### Required action
The records are to be copied word for word, and the pictures dropped.

### Data

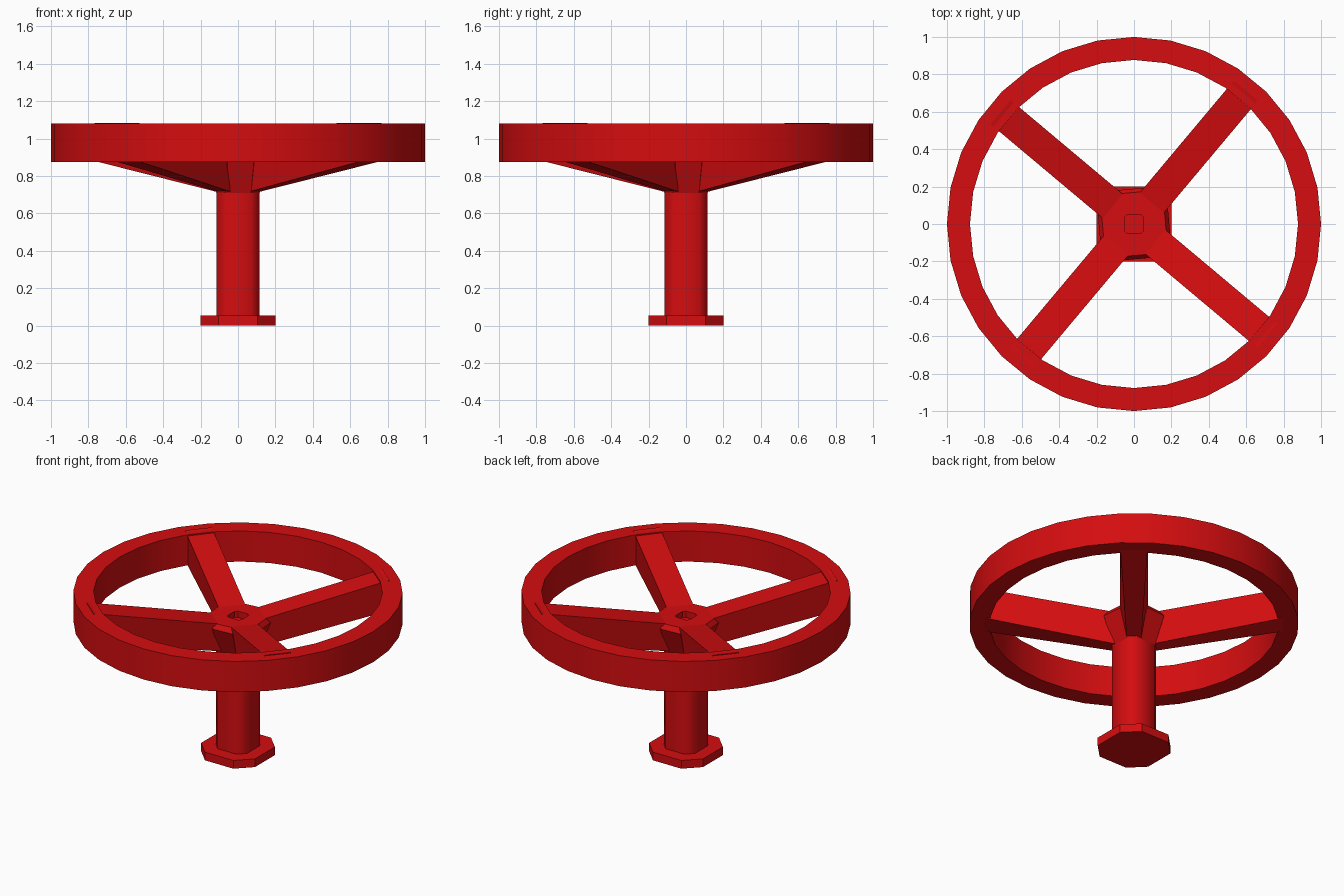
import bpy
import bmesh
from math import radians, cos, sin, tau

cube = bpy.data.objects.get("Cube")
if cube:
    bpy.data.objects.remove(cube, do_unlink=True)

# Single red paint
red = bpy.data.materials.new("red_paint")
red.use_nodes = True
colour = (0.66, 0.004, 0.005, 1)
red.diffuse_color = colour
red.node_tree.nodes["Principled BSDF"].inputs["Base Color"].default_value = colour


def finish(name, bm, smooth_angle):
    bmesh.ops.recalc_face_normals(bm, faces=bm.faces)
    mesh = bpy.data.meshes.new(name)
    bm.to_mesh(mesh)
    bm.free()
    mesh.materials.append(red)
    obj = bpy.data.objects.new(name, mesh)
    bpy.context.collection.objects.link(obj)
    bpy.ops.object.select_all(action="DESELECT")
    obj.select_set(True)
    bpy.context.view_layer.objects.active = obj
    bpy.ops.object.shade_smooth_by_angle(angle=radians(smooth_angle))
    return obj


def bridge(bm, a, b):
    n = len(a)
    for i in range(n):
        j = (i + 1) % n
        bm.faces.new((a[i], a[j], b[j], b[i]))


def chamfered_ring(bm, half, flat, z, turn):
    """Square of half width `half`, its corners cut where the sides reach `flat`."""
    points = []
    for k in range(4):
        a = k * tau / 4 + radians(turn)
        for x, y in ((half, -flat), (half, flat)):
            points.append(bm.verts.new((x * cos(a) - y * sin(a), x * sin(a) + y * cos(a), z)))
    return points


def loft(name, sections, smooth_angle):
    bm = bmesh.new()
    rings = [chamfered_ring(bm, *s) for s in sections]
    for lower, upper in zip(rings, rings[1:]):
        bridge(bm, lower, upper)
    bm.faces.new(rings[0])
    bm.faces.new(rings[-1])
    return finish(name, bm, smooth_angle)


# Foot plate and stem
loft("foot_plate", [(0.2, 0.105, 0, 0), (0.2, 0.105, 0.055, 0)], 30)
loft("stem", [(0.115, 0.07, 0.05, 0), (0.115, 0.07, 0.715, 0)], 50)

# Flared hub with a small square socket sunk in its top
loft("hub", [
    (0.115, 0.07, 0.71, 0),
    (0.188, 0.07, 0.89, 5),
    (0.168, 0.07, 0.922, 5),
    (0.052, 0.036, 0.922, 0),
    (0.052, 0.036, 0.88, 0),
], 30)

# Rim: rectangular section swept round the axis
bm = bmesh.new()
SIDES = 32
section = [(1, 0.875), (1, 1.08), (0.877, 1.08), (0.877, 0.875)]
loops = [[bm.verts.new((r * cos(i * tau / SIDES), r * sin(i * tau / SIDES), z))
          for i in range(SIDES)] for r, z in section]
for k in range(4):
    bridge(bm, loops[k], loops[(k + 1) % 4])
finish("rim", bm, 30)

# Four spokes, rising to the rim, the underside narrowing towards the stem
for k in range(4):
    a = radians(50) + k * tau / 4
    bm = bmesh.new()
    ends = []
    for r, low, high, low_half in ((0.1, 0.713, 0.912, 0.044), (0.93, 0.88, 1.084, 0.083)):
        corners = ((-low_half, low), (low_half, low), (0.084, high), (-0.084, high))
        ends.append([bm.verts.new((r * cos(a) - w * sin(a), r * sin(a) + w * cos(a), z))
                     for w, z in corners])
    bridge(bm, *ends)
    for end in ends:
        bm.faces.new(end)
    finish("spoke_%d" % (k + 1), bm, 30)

### Solution to this exercise
import bpy
import bmesh
from math import radians, cos, sin, tau

cube = bpy.data.objects.get("Cube")
if cube:
    bpy.data.objects.remove(cube, do_unlink=True)

# Single red paint
red = bpy.data.materials.new("red_paint")
red.use_nodes = True
colour = (0.66, 0.004, 0.005, 1)
red.diffuse_color = colour
red.node_tree.nodes["Principled BSDF"].inputs["Base Color"].default_value = colour


def finish(name, bm, smooth_angle):
    bmesh.ops.recalc_face_normals(bm, faces=bm.faces)
    mesh = bpy.data.meshes.new(name)
    bm.to_mesh(mesh)
    bm.free()
    mesh.materials.append(red)
    obj = bpy.data.objects.new(name, mesh)
    bpy.context.collection.objects.link(obj)
    bpy.ops.object.select_all(action="DESELECT")
    obj.select_set(True)
    bpy.context.view_layer.objects.active = obj
    bpy.ops.object.shade_smooth_by_angle(angle=radians(smooth_angle))
    return obj


def bridge(bm, a, b):
    n = len(a)
    for i in range(n):
        j = (i + 1) % n
        bm.faces.new((a[i], a[j], b[j], b[i]))


def chamfered_ring(bm, half, flat, z, turn):
    """Square of half width `half`, its corners cut where the sides reach `flat`."""
    points = []
    for k in range(4):
        a = k * tau / 4 + radians(turn)
        for x, y in ((half, -flat), (half, flat)):
            points.append(bm.verts.new((x * cos(a) - y * sin(a), x * sin(a) + y * cos(a), z)))
    return points


def loft(name, sections, smooth_angle):
    bm = bmesh.new()
    rings = [chamfered_ring(bm, *s) for s in sections]
    for lower, upper in zip(rings, rings[1:]):
        bridge(bm, lower, upper)
    bm.faces.new(rings[0])
    bm.faces.new(rings[-1])
    return finish(name, bm, smooth_angle)


# Foot plate and stem
loft("foot_plate", [(0.2, 0.105, 0, 0), (0.2, 0.105, 0.055, 0)], 30)
loft("stem", [(0.115, 0.07, 0.05, 0), (0.115, 0.07, 0.715, 0)], 50)

# Flared hub with a small square socket sunk in its top
loft("hub", [
    (0.115, 0.07, 0.71, 0),
    (0.188, 0.07, 0.89, 5),
    (0.168, 0.07, 0.922, 5),
    (0.052, 0.036, 0.922, 0),
    (0.052, 0.036, 0.88, 0),
], 30)

# Rim: rectangular section swept round the axis
bm = bmesh.new()
SIDES = 32
section = [(1, 0.875), (1, 1.08), (0.877, 1.08), (0.877, 0.875)]
loops = [[bm.verts.new((r * cos(i * tau / SIDES), r * sin(i * tau / SIDES), z))
          for i in range(SIDES)] for r, z in section]
for k in range(4):
    bridge(bm, loops[k], loops[(k + 1) % 4])
finish("rim", bm, 30)

# Four spokes, rising to the rim, the underside narrowing towards the stem
for k in range(4):
    a = radians(50) + k * tau / 4
    bm = bmesh.new()
    ends = []
    for r, low, high, low_half in ((0.1, 0.713, 0.912, 0.044), (0.93, 0.88, 1.084, 0.083)):
        corners = ((-low_half, low), (low_half, low), (0.084, high), (-0.084, high))
        ends.append([bm.verts.new((r * cos(a) - w * sin(a), r * sin(a) + w * cos(a), z))
                     for w, z in corners])
    bridge(bm, *ends)
    for end in ends:
        bm.faces.new(end)
    finish("spoke_%d" % (k + 1), bm, 30)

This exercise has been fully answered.